Start by simplifying. First use DeMorgan’s Theorem, i.e. (C!B!)=(C+B)!. Then use X!!=X to reduce to (A!B!)(C+B). Then distribute (or multiply through) to get A!B!C + A!B!B. Because B!B will always be zero you can simplify further to A!B!C. This should simplify the procedure of developing the logic diagram and truth table. Use the methods listed above for these.

Hope this helps.

5. jabu Says:

can i please be helped how do we draw up the truth tabble from odd amounts of 1’s appear on three inputs to the logic circuit

Begin by copying down all possible states. If there are three inputs then you’ll have 2^3=8 possible states. Now the output column will be a one if there are either one input or three inputs that are on. You should find four different outputs that are a 1. Hope that helps.

6. grace Says:

please help me solve this problem!!! give the logic circuit diagram and complete true table of : a.) F=x’ y+y z’ (x y z) b.) G=a c+ b’ c+ a’ b

On part a: when you multiply the first term through you get F=x’y + xyyzz’. By definition zz’=0 and the second term in the equation will always be zero so it simplifies to F = x’y + 0 = x’y. Using the simplified equation, obtain the table and circuit using the methods on the website. When it comes to the truth table you’ll need a column for z but its value will not impact the outcome (F). However, be careful… as your teacher may prefer you not simplify this in the way I did above. For part b, it should be relatively simple to use the methods on the website to get the table and circuit as this equation does not simplify easily. You’ll end up with two NOTs, three ANDs, and two ORs.

7. rhinofluffalus Says:

how do you convert: truth table–>boolean equation–>logic circuit diagram if there is more than one output(y)?

Consider them as completely separate problems each with their own singular outputs. So you’ll have one equation for each output and one diagram for each output. However, sometimes the logic diagrams can be simplified. For example if both equations contain the term AB’C then the circuit for that term could be drawn once and the output of that AND gate could be conected to two places, one in each diagram.

8. RICHARD Says:

HOW I CAN SIMPLIFY !A!B!C+!A!BC+A!BC+A!B!C+A!BC+ABC AND MAKE A CIRCUIT DIAGRAM? CAN YOU ANSWER THIS FOR ME?

Richard,
Begin by factoring out !A!B from the first two terms to get !A!B(!C+C). Factor each of the remaining two sets of terms to arrive at similar results. You should now have three terms !A!B(!C+C) + … + … Remember that (!X+X) = 1 so the first piece simplifies to !A!B. After simplifying you’ll have !A!B + … + …, follow TOPIC 8 on my page to arrive at the diagram. Complete the NOTs(!) first then the ANDs and then the OR. You’ll end up with two NOT gates, three (two-input) AND gates, and one (three-input) OR gate.

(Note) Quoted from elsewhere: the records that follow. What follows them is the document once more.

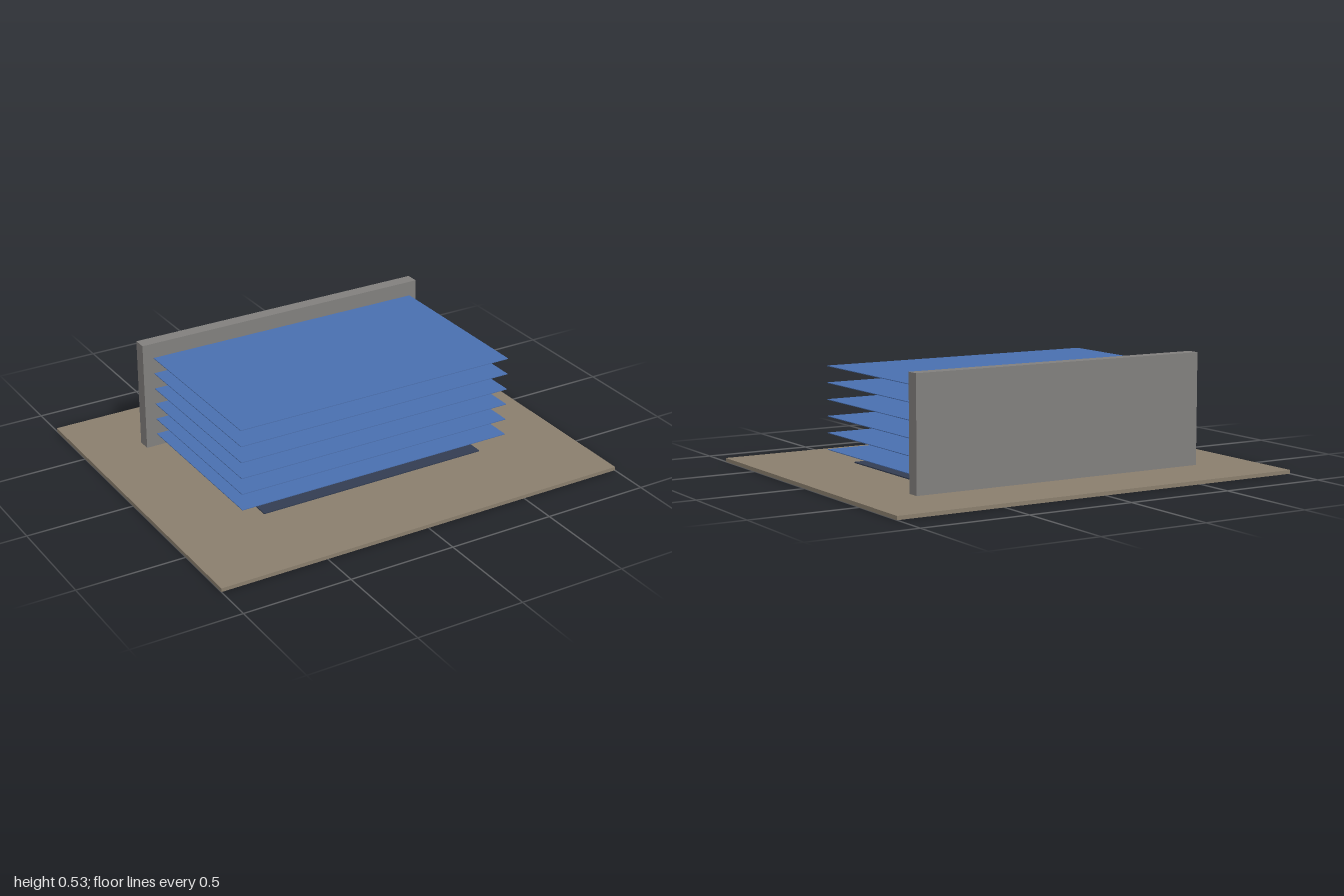
import * as THREE from 'three';

export function createModel() {
  const model = new THREE.Group();
  model.name = 'sheetStackOnBase';

  // Box given by its size, its underside height and its z centre
  const addBox = (name, color, w, h, d, bottom, z = 0) => {
    const mesh = new THREE.Mesh(
      new THREE.BoxGeometry(w, h, d),
      new THREE.MeshStandardMaterial({ color })
    );
    mesh.name = name;
    mesh.position.set(0, bottom + h / 2, z);
    model.add(mesh);
  };

  // Ground slab and the upright wall behind the stack
  addBox('base', 0x8b7f6e, 2, 0.017, 1.63, 0);
  addBox('backWall', 0x82807e, 1.45, 0.513, 0.062, 0.017, -0.455);

  // Dark mat lying on the base under the stack
  addBox('floorMat', 0x333d52, 1.12, 0.005, 0.76, 0.017);

  // Six evenly spaced floating sheets
  for (let i = 0; i < 6; i++) {
    addBox(`sheet${i + 1}`, 0x4a70b0, 1.36, 0.003, 0.815, 0.084 + i * 0.0762);
  }

  return model;
}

Good Luck,

9. richard Says:

how it happens that (!x+x)=1?
in your topic 8 how about there is a nand’s, nor’s,exor’s, & exnor’s gate what is the order of operation?